Data entries:
/---

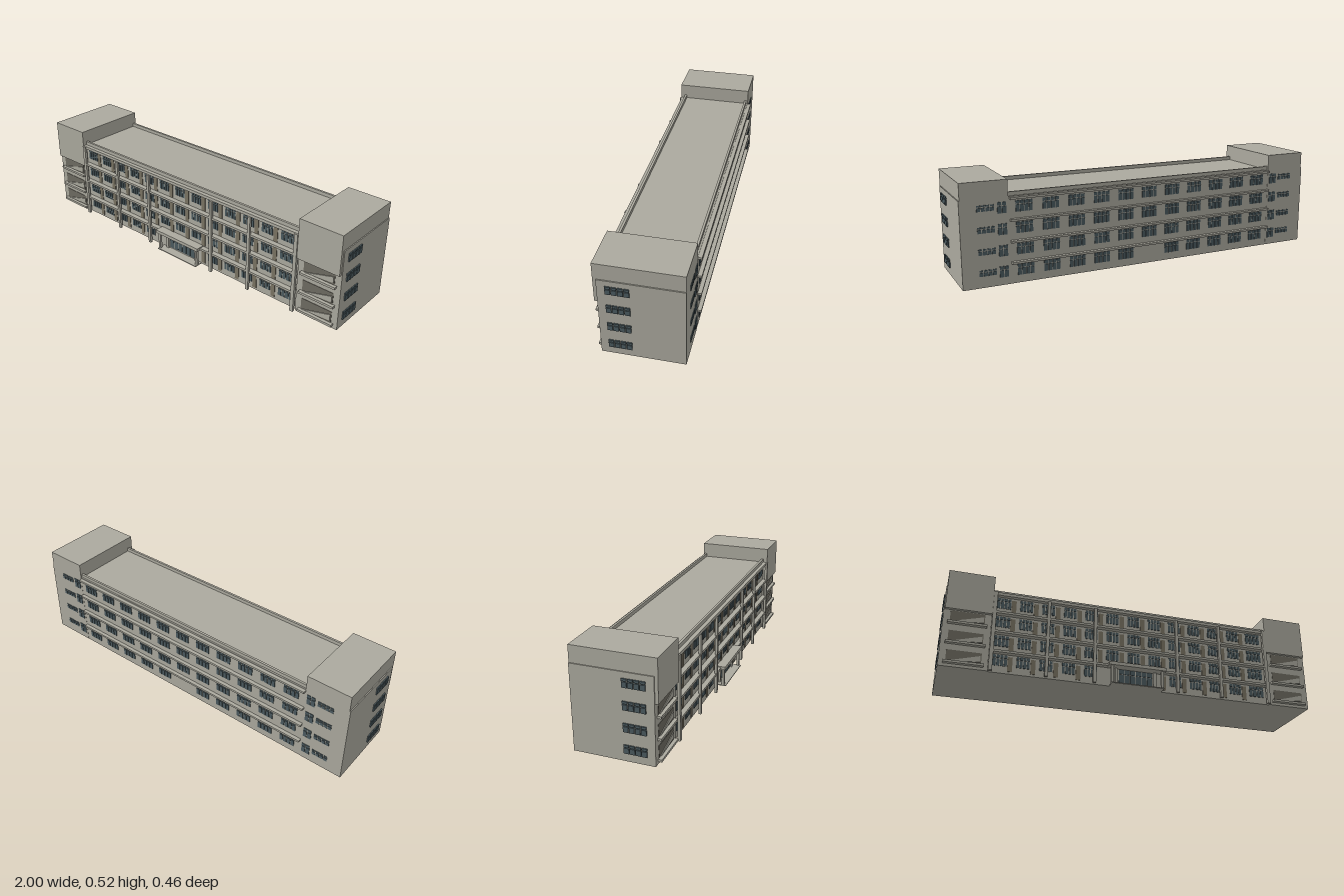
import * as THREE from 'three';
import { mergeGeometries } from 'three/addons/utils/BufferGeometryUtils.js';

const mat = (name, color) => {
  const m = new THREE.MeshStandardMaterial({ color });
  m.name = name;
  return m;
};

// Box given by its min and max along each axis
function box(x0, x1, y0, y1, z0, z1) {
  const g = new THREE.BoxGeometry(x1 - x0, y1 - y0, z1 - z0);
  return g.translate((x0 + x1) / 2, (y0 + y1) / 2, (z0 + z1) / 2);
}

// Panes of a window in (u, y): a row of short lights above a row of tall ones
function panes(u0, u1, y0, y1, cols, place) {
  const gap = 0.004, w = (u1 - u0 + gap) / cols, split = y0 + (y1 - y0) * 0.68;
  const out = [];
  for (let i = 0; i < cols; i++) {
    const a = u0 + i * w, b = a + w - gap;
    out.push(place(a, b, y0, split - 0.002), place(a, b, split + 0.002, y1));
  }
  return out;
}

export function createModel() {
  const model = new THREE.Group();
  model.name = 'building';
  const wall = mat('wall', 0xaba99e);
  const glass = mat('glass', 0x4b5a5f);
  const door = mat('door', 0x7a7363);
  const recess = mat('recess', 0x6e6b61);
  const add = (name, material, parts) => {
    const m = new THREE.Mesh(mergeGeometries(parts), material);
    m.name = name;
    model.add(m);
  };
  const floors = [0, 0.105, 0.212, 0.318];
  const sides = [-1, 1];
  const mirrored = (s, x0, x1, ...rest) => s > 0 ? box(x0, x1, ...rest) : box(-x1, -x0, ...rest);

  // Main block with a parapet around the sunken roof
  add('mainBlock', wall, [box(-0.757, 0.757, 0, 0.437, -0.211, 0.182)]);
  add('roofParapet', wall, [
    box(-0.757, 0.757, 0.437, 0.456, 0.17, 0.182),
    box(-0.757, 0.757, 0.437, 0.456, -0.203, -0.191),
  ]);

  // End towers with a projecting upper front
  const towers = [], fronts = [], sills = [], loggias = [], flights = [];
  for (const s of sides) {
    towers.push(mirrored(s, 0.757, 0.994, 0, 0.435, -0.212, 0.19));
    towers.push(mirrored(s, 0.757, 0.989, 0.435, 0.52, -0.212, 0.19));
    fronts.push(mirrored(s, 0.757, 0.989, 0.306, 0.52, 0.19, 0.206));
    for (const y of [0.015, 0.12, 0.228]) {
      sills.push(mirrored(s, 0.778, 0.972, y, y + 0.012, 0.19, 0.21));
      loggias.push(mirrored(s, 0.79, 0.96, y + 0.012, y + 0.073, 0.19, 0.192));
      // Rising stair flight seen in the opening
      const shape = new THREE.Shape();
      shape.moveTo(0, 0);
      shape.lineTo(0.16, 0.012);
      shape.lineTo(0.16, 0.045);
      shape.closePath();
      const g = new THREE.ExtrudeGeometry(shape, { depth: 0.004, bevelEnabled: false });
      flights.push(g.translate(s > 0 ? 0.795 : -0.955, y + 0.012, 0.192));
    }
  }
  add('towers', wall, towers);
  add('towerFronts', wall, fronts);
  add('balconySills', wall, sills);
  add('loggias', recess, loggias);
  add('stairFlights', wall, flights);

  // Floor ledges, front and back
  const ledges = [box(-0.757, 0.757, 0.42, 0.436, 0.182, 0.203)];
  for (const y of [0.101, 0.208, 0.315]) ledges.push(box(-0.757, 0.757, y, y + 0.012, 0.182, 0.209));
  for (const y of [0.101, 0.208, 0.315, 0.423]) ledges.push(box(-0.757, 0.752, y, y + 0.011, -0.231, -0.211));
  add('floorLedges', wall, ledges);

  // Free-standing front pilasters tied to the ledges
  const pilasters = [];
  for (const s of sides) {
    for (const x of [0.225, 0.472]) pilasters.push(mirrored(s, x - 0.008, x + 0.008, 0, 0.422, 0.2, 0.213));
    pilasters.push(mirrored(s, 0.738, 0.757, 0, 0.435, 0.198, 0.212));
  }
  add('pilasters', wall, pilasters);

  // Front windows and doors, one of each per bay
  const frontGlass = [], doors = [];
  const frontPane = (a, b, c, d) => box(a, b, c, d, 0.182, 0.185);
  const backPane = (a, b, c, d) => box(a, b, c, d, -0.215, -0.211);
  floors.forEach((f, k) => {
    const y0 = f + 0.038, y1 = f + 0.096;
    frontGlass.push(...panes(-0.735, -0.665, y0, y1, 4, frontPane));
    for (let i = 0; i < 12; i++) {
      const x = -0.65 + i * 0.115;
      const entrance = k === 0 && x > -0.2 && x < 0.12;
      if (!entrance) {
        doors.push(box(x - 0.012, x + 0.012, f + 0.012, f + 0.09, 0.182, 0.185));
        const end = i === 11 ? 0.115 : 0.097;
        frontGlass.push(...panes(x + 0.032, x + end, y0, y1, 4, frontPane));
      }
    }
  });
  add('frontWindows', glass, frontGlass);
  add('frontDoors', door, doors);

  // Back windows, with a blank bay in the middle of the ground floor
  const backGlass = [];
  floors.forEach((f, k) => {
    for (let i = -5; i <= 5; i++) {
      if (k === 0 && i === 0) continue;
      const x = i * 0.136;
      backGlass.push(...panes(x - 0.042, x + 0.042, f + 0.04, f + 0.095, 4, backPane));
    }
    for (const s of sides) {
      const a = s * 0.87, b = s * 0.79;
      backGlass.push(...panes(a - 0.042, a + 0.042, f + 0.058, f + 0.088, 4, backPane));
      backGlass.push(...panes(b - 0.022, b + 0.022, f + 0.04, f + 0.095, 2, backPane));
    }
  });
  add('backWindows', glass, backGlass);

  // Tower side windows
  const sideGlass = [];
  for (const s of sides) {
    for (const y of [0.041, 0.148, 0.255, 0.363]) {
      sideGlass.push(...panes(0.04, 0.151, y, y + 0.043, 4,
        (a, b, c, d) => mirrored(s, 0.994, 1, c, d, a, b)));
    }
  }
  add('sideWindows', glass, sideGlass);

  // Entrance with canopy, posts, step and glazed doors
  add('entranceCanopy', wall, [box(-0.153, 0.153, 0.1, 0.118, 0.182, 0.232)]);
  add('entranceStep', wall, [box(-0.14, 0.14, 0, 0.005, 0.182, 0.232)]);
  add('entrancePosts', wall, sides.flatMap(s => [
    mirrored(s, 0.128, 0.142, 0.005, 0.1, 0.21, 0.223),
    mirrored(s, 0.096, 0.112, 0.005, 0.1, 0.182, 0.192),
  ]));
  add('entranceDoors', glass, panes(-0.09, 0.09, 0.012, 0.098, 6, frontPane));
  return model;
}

\---

Word for word, print every record, and leave out any picture.

import * as THREE from 'three';
import { mergeGeometries } from 'three/addons/utils/BufferGeometryUtils.js';

const mat = (name, color) => {
  const m = new THREE.MeshStandardMaterial({ color });
  m.name = name;
  return m;
};

// Box given by its min and max along each axis
function box(x0, x1, y0, y1, z0, z1) {
  const g = new THREE.BoxGeometry(x1 - x0, y1 - y0, z1 - z0);
  return g.translate((x0 + x1) / 2, (y0 + y1) / 2, (z0 + z1) / 2);
}

// Panes of a window in (u, y): a row of short lights above a row of tall ones
function panes(u0, u1, y0, y1, cols, place) {
  const gap = 0.004, w = (u1 - u0 + gap) / cols, split = y0 + (y1 - y0) * 0.68;
  const out = [];
  for (let i = 0; i < cols; i++) {
    const a = u0 + i * w, b = a + w - gap;
    out.push(place(a, b, y0, split - 0.002), place(a, b, split + 0.002, y1));
  }
  return out;
}

export function createModel() {
  const model = new THREE.Group();
  model.name = 'building';
  const wall = mat('wall', 0xaba99e);
  const glass = mat('glass', 0x4b5a5f);
  const door = mat('door', 0x7a7363);
  const recess = mat('recess', 0x6e6b61);
  const add = (name, material, parts) => {
    const m = new THREE.Mesh(mergeGeometries(parts), material);
    m.name = name;
    model.add(m);
  };
  const floors = [0, 0.105, 0.212, 0.318];
  const sides = [-1, 1];
  const mirrored = (s, x0, x1, ...rest) => s > 0 ? box(x0, x1, ...rest) : box(-x1, -x0, ...rest);

  // Main block with a parapet around the sunken roof
  add('mainBlock', wall, [box(-0.757, 0.757, 0, 0.437, -0.211, 0.182)]);
  add('roofParapet', wall, [
    box(-0.757, 0.757, 0.437, 0.456, 0.17, 0.182),
    box(-0.757, 0.757, 0.437, 0.456, -0.203, -0.191),
  ]);

  // End towers with a projecting upper front
  const towers = [], fronts = [], sills = [], loggias = [], flights = [];
  for (const s of sides) {
    towers.push(mirrored(s, 0.757, 0.994, 0, 0.435, -0.212, 0.19));
    towers.push(mirrored(s, 0.757, 0.989, 0.435, 0.52, -0.212, 0.19));
    fronts.push(mirrored(s, 0.757, 0.989, 0.306, 0.52, 0.19, 0.206));
    for (const y of [0.015, 0.12, 0.228]) {
      sills.push(mirrored(s, 0.778, 0.972, y, y + 0.012, 0.19, 0.21));
      loggias.push(mirrored(s, 0.79, 0.96, y + 0.012, y + 0.073, 0.19, 0.192));
      // Rising stair flight seen in the opening
      const shape = new THREE.Shape();
      shape.moveTo(0, 0);
      shape.lineTo(0.16, 0.012);
      shape.lineTo(0.16, 0.045);
      shape.closePath();
      const g = new THREE.ExtrudeGeometry(shape, { depth: 0.004, bevelEnabled: false });
      flights.push(g.translate(s > 0 ? 0.795 : -0.955, y + 0.012, 0.192));
    }
  }
  add('towers', wall, towers);
  add('towerFronts', wall, fronts);
  add('balconySills', wall, sills);
  add('loggias', recess, loggias);
  add('stairFlights', wall, flights);

  // Floor ledges, front and back
  const ledges = [box(-0.757, 0.757, 0.42, 0.436, 0.182, 0.203)];
  for (const y of [0.101, 0.208, 0.315]) ledges.push(box(-0.757, 0.757, y, y + 0.012, 0.182, 0.209));
  for (const y of [0.101, 0.208, 0.315, 0.423]) ledges.push(box(-0.757, 0.752, y, y + 0.011, -0.231, -0.211));
  add('floorLedges', wall, ledges);

  // Free-standing front pilasters tied to the ledges
  const pilasters = [];
  for (const s of sides) {
    for (const x of [0.225, 0.472]) pilasters.push(mirrored(s, x - 0.008, x + 0.008, 0, 0.422, 0.2, 0.213));
    pilasters.push(mirrored(s, 0.738, 0.757, 0, 0.435, 0.198, 0.212));
  }
  add('pilasters', wall, pilasters);

  // Front windows and doors, one of each per bay
  const frontGlass = [], doors = [];
  const frontPane = (a, b, c, d) => box(a, b, c, d, 0.182, 0.185);
  const backPane = (a, b, c, d) => box(a, b, c, d, -0.215, -0.211);
  floors.forEach((f, k) => {
    const y0 = f + 0.038, y1 = f + 0.096;
    frontGlass.push(...panes(-0.735, -0.665, y0, y1, 4, frontPane));
    for (let i = 0; i < 12; i++) {
      const x = -0.65 + i * 0.115;
      const entrance = k === 0 && x > -0.2 && x < 0.12;
      if (!entrance) {
        doors.push(box(x - 0.012, x + 0.012, f + 0.012, f + 0.09, 0.182, 0.185));
        const end = i === 11 ? 0.115 : 0.097;
        frontGlass.push(...panes(x + 0.032, x + end, y0, y1, 4, frontPane));
      }
    }
  });
  add('frontWindows', glass, frontGlass);
  add('frontDoors', door, doors);

  // Back windows, with a blank bay in the middle of the ground floor
  const backGlass = [];
  floors.forEach((f, k) => {
    for (let i = -5; i <= 5; i++) {
      if (k === 0 && i === 0) continue;
      const x = i * 0.136;
      backGlass.push(...panes(x - 0.042, x + 0.042, f + 0.04, f + 0.095, 4, backPane));
    }
    for (const s of sides) {
      const a = s * 0.87, b = s * 0.79;
      backGlass.push(...panes(a - 0.042, a + 0.042, f + 0.058, f + 0.088, 4, backPane));
      backGlass.push(...panes(b - 0.022, b + 0.022, f + 0.04, f + 0.095, 2, backPane));
    }
  });
  add('backWindows', glass, backGlass);

  // Tower side windows
  const sideGlass = [];
  for (const s of sides) {
    for (const y of [0.041, 0.148, 0.255, 0.363]) {
      sideGlass.push(...panes(0.04, 0.151, y, y + 0.043, 4,
        (a, b, c, d) => mirrored(s, 0.994, 1, c, d, a, b)));
    }
  }
  add('sideWindows', glass, sideGlass);

  // Entrance with canopy, posts, step and glazed doors
  add('entranceCanopy', wall, [box(-0.153, 0.153, 0.1, 0.118, 0.182, 0.232)]);
  add('entranceStep', wall, [box(-0.14, 0.14, 0, 0.005, 0.182, 0.232)]);
  add('entrancePosts', wall, sides.flatMap(s => [
    mirrored(s, 0.128, 0.142, 0.005, 0.1, 0.21, 0.223),
    mirrored(s, 0.096, 0.112, 0.005, 0.1, 0.182, 0.192),
  ]));
  add('entranceDoors', glass, panes(-0.09, 0.09, 0.012, 0.098, 6, frontPane));
  return model;
}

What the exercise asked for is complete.